Stored data entries
=======
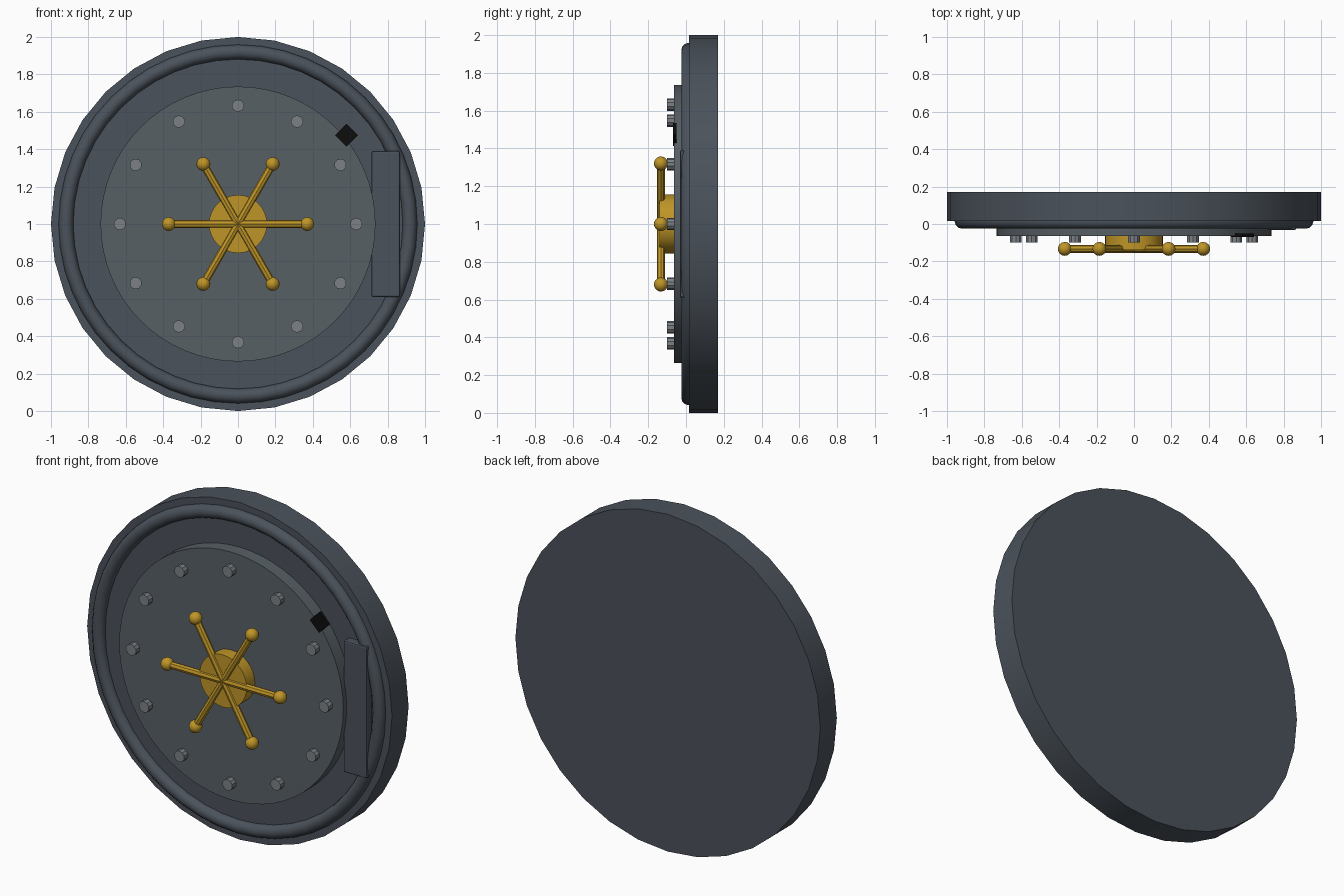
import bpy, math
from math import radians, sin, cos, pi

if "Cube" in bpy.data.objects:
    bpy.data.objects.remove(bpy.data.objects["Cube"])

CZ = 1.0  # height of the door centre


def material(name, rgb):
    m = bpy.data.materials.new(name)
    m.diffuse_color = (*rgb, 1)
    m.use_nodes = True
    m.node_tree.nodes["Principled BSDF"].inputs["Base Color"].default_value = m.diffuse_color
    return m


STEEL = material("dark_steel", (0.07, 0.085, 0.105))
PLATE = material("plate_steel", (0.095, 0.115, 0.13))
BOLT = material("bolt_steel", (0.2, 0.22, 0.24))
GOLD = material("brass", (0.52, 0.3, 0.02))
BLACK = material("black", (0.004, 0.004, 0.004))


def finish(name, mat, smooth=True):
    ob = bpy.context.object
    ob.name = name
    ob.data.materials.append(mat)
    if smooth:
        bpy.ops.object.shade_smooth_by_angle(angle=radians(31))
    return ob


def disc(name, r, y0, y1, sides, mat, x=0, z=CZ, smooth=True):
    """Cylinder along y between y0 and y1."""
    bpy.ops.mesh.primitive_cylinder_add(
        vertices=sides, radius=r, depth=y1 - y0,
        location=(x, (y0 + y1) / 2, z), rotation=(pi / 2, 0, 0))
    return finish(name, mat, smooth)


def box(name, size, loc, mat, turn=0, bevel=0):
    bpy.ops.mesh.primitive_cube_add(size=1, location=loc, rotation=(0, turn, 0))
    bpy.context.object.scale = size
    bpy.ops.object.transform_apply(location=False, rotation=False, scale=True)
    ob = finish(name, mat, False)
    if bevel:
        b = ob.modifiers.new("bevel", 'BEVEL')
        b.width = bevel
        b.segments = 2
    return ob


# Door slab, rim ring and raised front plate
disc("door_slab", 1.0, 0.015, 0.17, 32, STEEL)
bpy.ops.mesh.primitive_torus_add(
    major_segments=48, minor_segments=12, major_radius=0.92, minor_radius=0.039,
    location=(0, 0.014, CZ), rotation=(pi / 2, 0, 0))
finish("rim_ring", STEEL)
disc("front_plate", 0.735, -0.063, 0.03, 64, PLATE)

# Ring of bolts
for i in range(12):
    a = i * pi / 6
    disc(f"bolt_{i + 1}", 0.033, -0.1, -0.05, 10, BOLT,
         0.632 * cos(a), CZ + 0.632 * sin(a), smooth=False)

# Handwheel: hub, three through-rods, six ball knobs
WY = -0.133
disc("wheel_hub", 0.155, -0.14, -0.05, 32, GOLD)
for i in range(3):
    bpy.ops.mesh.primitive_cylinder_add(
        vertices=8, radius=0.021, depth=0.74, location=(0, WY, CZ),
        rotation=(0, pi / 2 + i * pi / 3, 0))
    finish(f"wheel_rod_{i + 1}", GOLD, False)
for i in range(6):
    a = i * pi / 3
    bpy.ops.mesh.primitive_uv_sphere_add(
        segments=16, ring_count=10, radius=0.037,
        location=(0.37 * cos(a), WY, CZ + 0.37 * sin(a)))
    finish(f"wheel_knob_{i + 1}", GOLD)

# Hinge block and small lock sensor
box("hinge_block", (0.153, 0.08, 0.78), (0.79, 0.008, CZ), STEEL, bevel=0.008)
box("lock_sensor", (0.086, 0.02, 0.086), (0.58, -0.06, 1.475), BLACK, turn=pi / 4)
=======
What is needed:
Print the data again, word for word, without any pictures.

Response below:
import bpy, math
from math import radians, sin, cos, pi

if "Cube" in bpy.data.objects:
    bpy.data.objects.remove(bpy.data.objects["Cube"])

CZ = 1.0  # height of the door centre


def material(name, rgb):
    m = bpy.data.materials.new(name)
    m.diffuse_color = (*rgb, 1)
    m.use_nodes = True
    m.node_tree.nodes["Principled BSDF"].inputs["Base Color"].default_value = m.diffuse_color
    return m


STEEL = material("dark_steel", (0.07, 0.085, 0.105))
PLATE = material("plate_steel", (0.095, 0.115, 0.13))
BOLT = material("bolt_steel", (0.2, 0.22, 0.24))
GOLD = material("brass", (0.52, 0.3, 0.02))
BLACK = material("black", (0.004, 0.004, 0.004))


def finish(name, mat, smooth=True):
    ob = bpy.context.object
    ob.name = name
    ob.data.materials.append(mat)
    if smooth:
        bpy.ops.object.shade_smooth_by_angle(angle=radians(31))
    return ob


def disc(name, r, y0, y1, sides, mat, x=0, z=CZ, smooth=True):
    """Cylinder along y between y0 and y1."""
    bpy.ops.mesh.primitive_cylinder_add(
        vertices=sides, radius=r, depth=y1 - y0,
        location=(x, (y0 + y1) / 2, z), rotation=(pi / 2, 0, 0))
    return finish(name, mat, smooth)


def box(name, size, loc, mat, turn=0, bevel=0):
    bpy.ops.mesh.primitive_cube_add(size=1, location=loc, rotation=(0, turn, 0))
    bpy.context.object.scale = size
    bpy.ops.object.transform_apply(location=False, rotation=False, scale=True)
    ob = finish(name, mat, False)
    if bevel:
        b = ob.modifiers.new("bevel", 'BEVEL')
        b.width = bevel
        b.segments = 2
    return ob


# Door slab, rim ring and raised front plate
disc("door_slab", 1.0, 0.015, 0.17, 32, STEEL)
bpy.ops.mesh.primitive_torus_add(
    major_segments=48, minor_segments=12, major_radius=0.92, minor_radius=0.039,
    location=(0, 0.014, CZ), rotation=(pi / 2, 0, 0))
finish("rim_ring", STEEL)
disc("front_plate", 0.735, -0.063, 0.03, 64, PLATE)

# Ring of bolts
for i in range(12):
    a = i * pi / 6
    disc(f"bolt_{i + 1}", 0.033, -0.1, -0.05, 10, BOLT,
         0.632 * cos(a), CZ + 0.632 * sin(a), smooth=False)

# Handwheel: hub, three through-rods, six ball knobs
WY = -0.133
disc("wheel_hub", 0.155, -0.14, -0.05, 32, GOLD)
for i in range(3):
    bpy.ops.mesh.primitive_cylinder_add(
        vertices=8, radius=0.021, depth=0.74, location=(0, WY, CZ),
        rotation=(0, pi / 2 + i * pi / 3, 0))
    finish(f"wheel_rod_{i + 1}", GOLD, False)
for i in range(6):
    a = i * pi / 3
    bpy.ops.mesh.primitive_uv_sphere_add(
        segments=16, ring_count=10, radius=0.037,
        location=(0.37 * cos(a), WY, CZ + 0.37 * sin(a)))
    finish(f"wheel_knob_{i + 1}", GOLD)

# Hinge block and small lock sensor
box("hinge_block", (0.153, 0.08, 0.78), (0.79, 0.008, CZ), STEEL, bevel=0.008)
box("lock_sensor", (0.086, 0.02, 0.086), (0.58, -0.06, 1.475), BLACK, turn=pi / 4)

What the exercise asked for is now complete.